**Activity**
Without the pictures, set down every record below exactly as it reads.

**Data to examine**
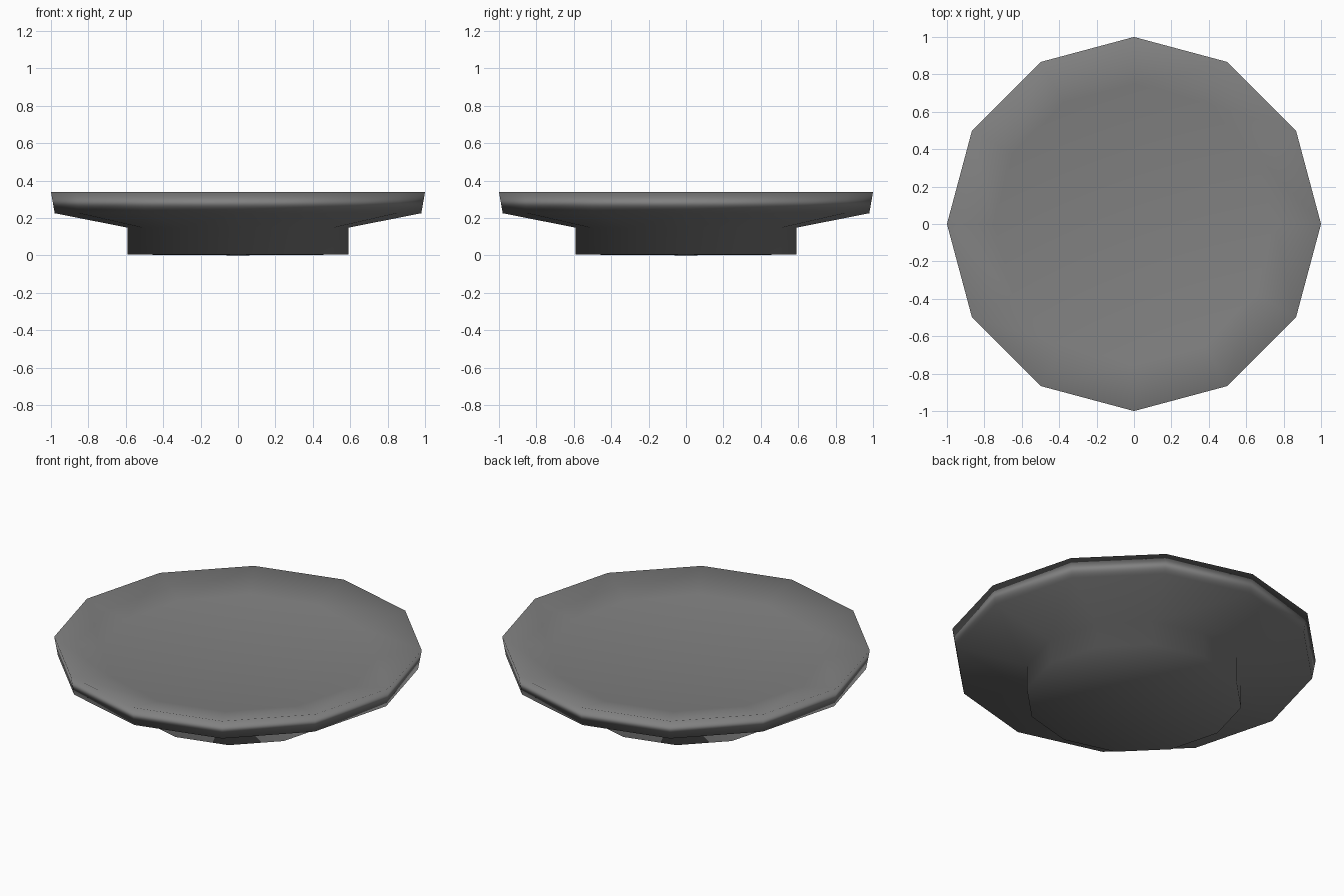
import bpy
import bmesh
from math import cos, sin, pi

cube = bpy.data.objects.get("Cube")
if cube:
    bpy.data.objects.remove(cube)

SIDES = 12

# Plain grey material
grey = bpy.data.materials.new("dark_grey")
grey.use_nodes = True
color = (0.22, 0.22, 0.22, 1)
grey.diffuse_color = color
grey.node_tree.nodes["Principled BSDF"].inputs["Base Color"].default_value = color

# Profile from the underside of the foot to the sunken floor of the plate
profile = [(0.59, 0.004), (0.59, 0.148), (0.98, 0.225), (1, 0.338), (0.75, 0.28)]

bm = bmesh.new()
rings = [[bm.verts.new((r * cos(2 * pi * i / SIDES), r * sin(2 * pi * i / SIDES), z))
          for i in range(SIDES)] for r, z in profile]
foot_centre = bm.verts.new((0, 0, 0))
floor_centre = bm.verts.new((0, 0, 0.275))

for i in range(SIDES):
    j = (i + 1) % SIDES
    # Walls between neighbouring rings
    for low, high in zip(rings, rings[1:]):
        bm.faces.new((low[i], low[j], high[j], high[i]))
    # Foot underside and plate floor
    bm.faces.new((rings[0][j], rings[0][i], foot_centre))
    bm.faces.new((rings[-1][i], rings[-1][j], floor_centre))
for face in bm.faces:
    face.smooth = True

mesh = bpy.data.meshes.new("round_plate")
bm.to_mesh(mesh)
bm.free()
mesh.materials.append(grey)
plate = bpy.data.objects.new("round_plate", mesh)
bpy.context.collection.objects.link(plate)

# Soft shading that favours the broad faces
shading = plate.modifiers.new("soft_shading", 'WEIGHTED_NORMAL')
shading.mode = 'FACE_AREA'
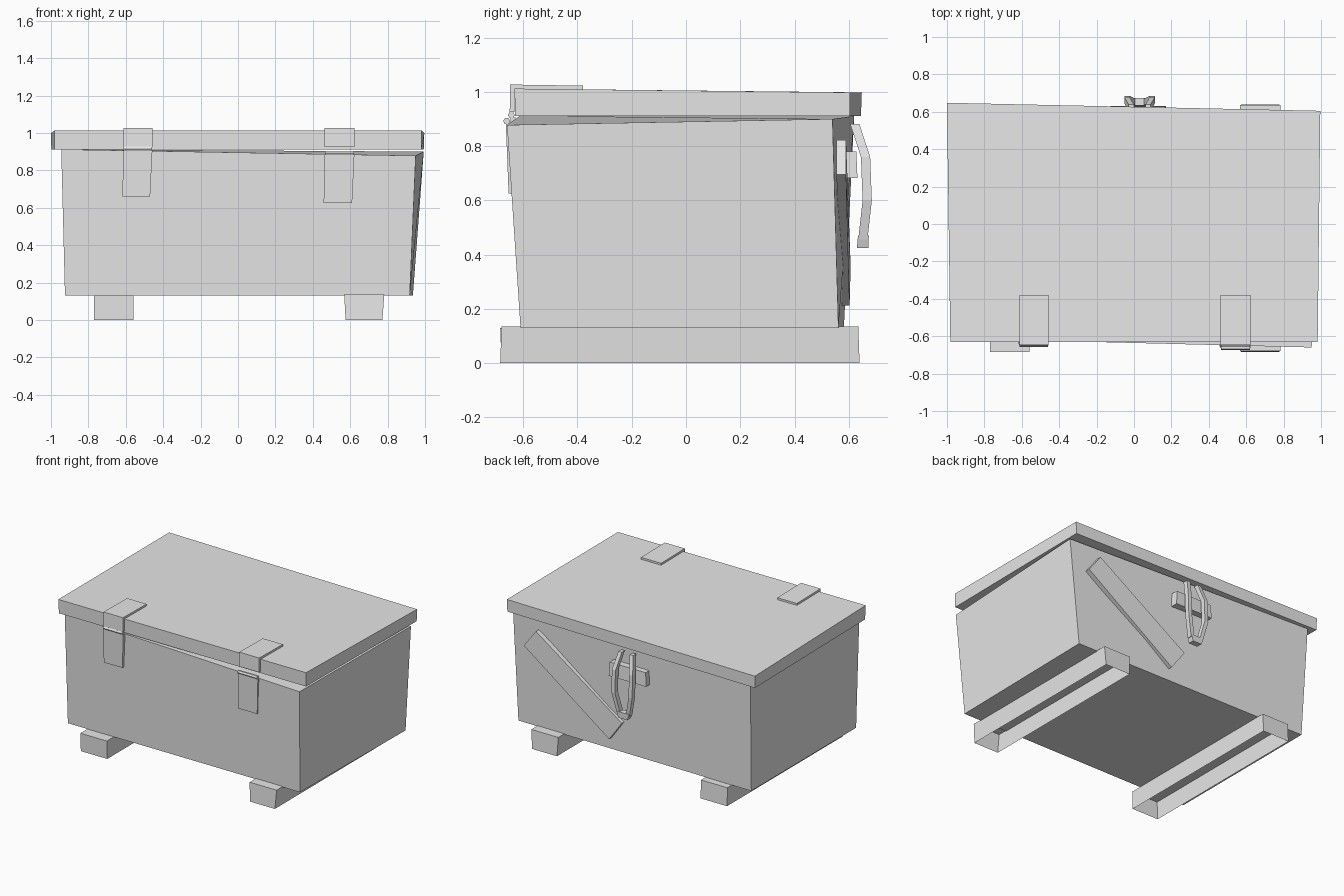
import bpy, bmesh, math
from mathutils import Vector, Matrix

if "Cube" in bpy.data.objects:
    bpy.data.objects.remove(bpy.data.objects["Cube"])

grey = bpy.data.materials.new("plain_grey")
grey.diffuse_color = (0.8, 0.8, 0.8, 1)
grey.use_nodes = True
grey.node_tree.nodes["Principled BSDF"].inputs["Base Color"].default_value = grey.diffuse_color


def finish(name, bm):
    bmesh.ops.recalc_face_normals(bm, faces=bm.faces[:])
    me = bpy.data.meshes.new(name)
    bm.to_mesh(me)
    bm.free()
    me.materials.append(grey)
    ob = bpy.data.objects.new(name, me)
    bpy.context.collection.objects.link(ob)
    return ob


def loft(name, rings, cap_start=True, cap_end=True):
    """Join rings of equal point count into a tube with optional caps."""
    bm = bmesh.new()
    vs = [[bm.verts.new(p) for p in ring] for ring in rings]
    n = len(rings[0])
    for a, b in zip(vs, vs[1:]):
        for i in range(n):
            j = (i + 1) % n
            bm.faces.new((a[i], a[j], b[j], b[i]))
    if cap_start:
        bm.faces.new(vs[0][::-1])
    if cap_end:
        bm.faces.new(vs[-1])
    return finish(name, bm)


def rect(x0, x1, y0, y1, z):
    return [(x0, y0, z), (x1, y0, z), (x1, y1, z), (x0, y1, z)]


def profile_x(name, yz, x0, x1):
    return loft(name, [[(x, y, z) for y, z in yz] for x in (x0, x1)])


# Crate body: slightly crooked, flaring towards the top
loft("crate_body", [
    [(-0.925, -0.605, 0.13), (0.918, -0.61, 0.13),
     (0.935, 0.562, 0.13), (-0.925, 0.582, 0.13)],
    [(-0.945, -0.612, 0.912), (0.95, -0.66, 0.878),
     (0.993, 0.54, 0.9), (-0.945, 0.62, 0.911)]])

# Lid: a skewed slab
loft("lid", [
    [(-0.98, -0.628, 0.912), (0.98, -0.63, 0.912),
     (0.993, 0.605, 0.912), (-0.998, 0.645, 0.912)],
    [(-0.982, -0.632, 1.012), (0.982, -0.632, 1.012),
     (0.996, 0.605, 0.998), (-1.0, 0.648, 0.998)]])

# Skids: boxes open underneath
loft("left_skid", [rect(-0.77, -0.56, -0.68, 0.635, 0.0),
                   rect(-0.77, -0.56, -0.685, 0.63, 0.13)], cap_start=False)
loft("right_skid", [rect(0.575, 0.772, -0.685, 0.64, 0.0),
                    rect(0.568, 0.782, -0.68, 0.635, 0.135)], cap_start=False)

# Front hasps: bent lid plate, knuckle and hanging strap on each side
for side, x0, x1, top, low, y in (("left", -0.613, -0.458, 0.905, 0.66, -0.647),
                                  ("right", 0.463, 0.622, 0.882, 0.625, -0.664)):
    profile_x(side + "_lid_plate",
              [(-0.38, 1.005), (-0.38, 1.023), (-0.648, 1.027),
               (-0.65, 0.925), (-0.632, 0.925), (-0.632, 1.008)], x0, x1)
    ring = [(y + 0.003 + 0.013 * math.cos(a), top + 0.01 + 0.013 * math.sin(a))
            for a in (math.tau * i / 6 for i in range(6))]
    profile_x(side + "_hasp_knuckle", ring, x0 + 0.002, x1 - 0.002)
    loft(side + "_hasp_strap", [
        rect(x0 - 0.005, x1 - 0.012, y + 0.01, y + 0.035, low),
        rect(x0, x1, y, y + 0.02, top)])

# Diagonal plank nailed across the back
plank = [(0.873, 0.59, 0.695), (0.777, 0.59, 0.822),
         (0.083, 0.607, 0.355), (0.188, 0.603, 0.212)]
loft("back_plank", [[(x, y - 0.035, z) for x, y, z in plank], plank])

# Handle bracket block on the back
loft("handle_bracket", [rect(-0.125, 0.17, 0.57, 0.632, 0.682),
                        rect(-0.12, 0.165, 0.57, 0.628, 0.78)])

# Handle: two bowed arms mirrored about x = 0.03, joined by a bar below
arm = [(0.045, 0.622, 0.882), (0.068, 0.662, 0.76),
       (0.068, 0.668, 0.6), (0.035, 0.652, 0.455)]
for side, s in (("left", 1), ("right", -1)):
    loft(side + "_handle_arm",
         [rect(0.03 + s * dx - 0.014, 0.03 + s * dx + 0.014, y - 0.017, y + 0.017, z)
          for dx, y, z in arm])
loft("handle_grip", [rect(-0.005, 0.065, 0.63, 0.672, 0.425),
                     rect(-0.02, 0.08, 0.634, 0.674, 0.47)])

**Solution to the exercise**
import bpy
import bmesh
from math import cos, sin, pi

cube = bpy.data.objects.get("Cube")
if cube:
    bpy.data.objects.remove(cube)

SIDES = 12

# Plain grey material
grey = bpy.data.materials.new("dark_grey")
grey.use_nodes = True
color = (0.22, 0.22, 0.22, 1)
grey.diffuse_color = color
grey.node_tree.nodes["Principled BSDF"].inputs["Base Color"].default_value = color

# Profile from the underside of the foot to the sunken floor of the plate
profile = [(0.59, 0.004), (0.59, 0.148), (0.98, 0.225), (1, 0.338), (0.75, 0.28)]

bm = bmesh.new()
rings = [[bm.verts.new((r * cos(2 * pi * i / SIDES), r * sin(2 * pi * i / SIDES), z))
          for i in range(SIDES)] for r, z in profile]
foot_centre = bm.verts.new((0, 0, 0))
floor_centre = bm.verts.new((0, 0, 0.275))

for i in range(SIDES):
    j = (i + 1) % SIDES
    # Walls between neighbouring rings
    for low, high in zip(rings, rings[1:]):
        bm.faces.new((low[i], low[j], high[j], high[i]))
    # Foot underside and plate floor
    bm.faces.new((rings[0][j], rings[0][i], foot_centre))
    bm.faces.new((rings[-1][i], rings[-1][j], floor_centre))
for face in bm.faces:
    face.smooth = True

mesh = bpy.data.meshes.new("round_plate")
bm.to_mesh(mesh)
bm.free()
mesh.materials.append(grey)
plate = bpy.data.objects.new("round_plate", mesh)
bpy.context.collection.objects.link(plate)

# Soft shading that favours the broad faces
shading = plate.modifiers.new("soft_shading", 'WEIGHTED_NORMAL')
shading.mode = 'FACE_AREA'
import bpy, bmesh, math
from mathutils import Vector, Matrix

if "Cube" in bpy.data.objects:
    bpy.data.objects.remove(bpy.data.objects["Cube"])

grey = bpy.data.materials.new("plain_grey")
grey.diffuse_color = (0.8, 0.8, 0.8, 1)
grey.use_nodes = True
grey.node_tree.nodes["Principled BSDF"].inputs["Base Color"].default_value = grey.diffuse_color


def finish(name, bm):
    bmesh.ops.recalc_face_normals(bm, faces=bm.faces[:])
    me = bpy.data.meshes.new(name)
    bm.to_mesh(me)
    bm.free()
    me.materials.append(grey)
    ob = bpy.data.objects.new(name, me)
    bpy.context.collection.objects.link(ob)
    return ob


def loft(name, rings, cap_start=True, cap_end=True):
    """Join rings of equal point count into a tube with optional caps."""
    bm = bmesh.new()
    vs = [[bm.verts.new(p) for p in ring] for ring in rings]
    n = len(rings[0])
    for a, b in zip(vs, vs[1:]):
        for i in range(n):
            j = (i + 1) % n
            bm.faces.new((a[i], a[j], b[j], b[i]))
    if cap_start:
        bm.faces.new(vs[0][::-1])
    if cap_end:
        bm.faces.new(vs[-1])
    return finish(name, bm)


def rect(x0, x1, y0, y1, z):
    return [(x0, y0, z), (x1, y0, z), (x1, y1, z), (x0, y1, z)]


def profile_x(name, yz, x0, x1):
    return loft(name, [[(x, y, z) for y, z in yz] for x in (x0, x1)])


# Crate body: slightly crooked, flaring towards the top
loft("crate_body", [
    [(-0.925, -0.605, 0.13), (0.918, -0.61, 0.13),
     (0.935, 0.562, 0.13), (-0.925, 0.582, 0.13)],
    [(-0.945, -0.612, 0.912), (0.95, -0.66, 0.878),
     (0.993, 0.54, 0.9), (-0.945, 0.62, 0.911)]])

# Lid: a skewed slab
loft("lid", [
    [(-0.98, -0.628, 0.912), (0.98, -0.63, 0.912),
     (0.993, 0.605, 0.912), (-0.998, 0.645, 0.912)],
    [(-0.982, -0.632, 1.012), (0.982, -0.632, 1.012),
     (0.996, 0.605, 0.998), (-1.0, 0.648, 0.998)]])

# Skids: boxes open underneath
loft("left_skid", [rect(-0.77, -0.56, -0.68, 0.635, 0.0),
                   rect(-0.77, -0.56, -0.685, 0.63, 0.13)], cap_start=False)
loft("right_skid", [rect(0.575, 0.772, -0.685, 0.64, 0.0),
                    rect(0.568, 0.782, -0.68, 0.635, 0.135)], cap_start=False)

# Front hasps: bent lid plate, knuckle and hanging strap on each side
for side, x0, x1, top, low, y in (("left", -0.613, -0.458, 0.905, 0.66, -0.647),
                                  ("right", 0.463, 0.622, 0.882, 0.625, -0.664)):
    profile_x(side + "_lid_plate",
              [(-0.38, 1.005), (-0.38, 1.023), (-0.648, 1.027),
               (-0.65, 0.925), (-0.632, 0.925), (-0.632, 1.008)], x0, x1)
    ring = [(y + 0.003 + 0.013 * math.cos(a), top + 0.01 + 0.013 * math.sin(a))
            for a in (math.tau * i / 6 for i in range(6))]
    profile_x(side + "_hasp_knuckle", ring, x0 + 0.002, x1 - 0.002)
    loft(side + "_hasp_strap", [
        rect(x0 - 0.005, x1 - 0.012, y + 0.01, y + 0.035, low),
        rect(x0, x1, y, y + 0.02, top)])

# Diagonal plank nailed across the back
plank = [(0.873, 0.59, 0.695), (0.777, 0.59, 0.822),
         (0.083, 0.607, 0.355), (0.188, 0.603, 0.212)]
loft("back_plank", [[(x, y - 0.035, z) for x, y, z in plank], plank])

# Handle bracket block on the back
loft("handle_bracket", [rect(-0.125, 0.17, 0.57, 0.632, 0.682),
                        rect(-0.12, 0.165, 0.57, 0.628, 0.78)])

# Handle: two bowed arms mirrored about x = 0.03, joined by a bar below
arm = [(0.045, 0.622, 0.882), (0.068, 0.662, 0.76),
       (0.068, 0.668, 0.6), (0.035, 0.652, 0.455)]
for side, s in (("left", 1), ("right", -1)):
    loft(side + "_handle_arm",
         [rect(0.03 + s * dx - 0.014, 0.03 + s * dx + 0.014, y - 0.017, y + 0.017, z)
          for dx, y, z in arm])
loft("handle_grip", [rect(-0.005, 0.065, 0.63, 0.672, 0.425),
                     rect(-0.02, 0.08, 0.634, 0.674, 0.47)])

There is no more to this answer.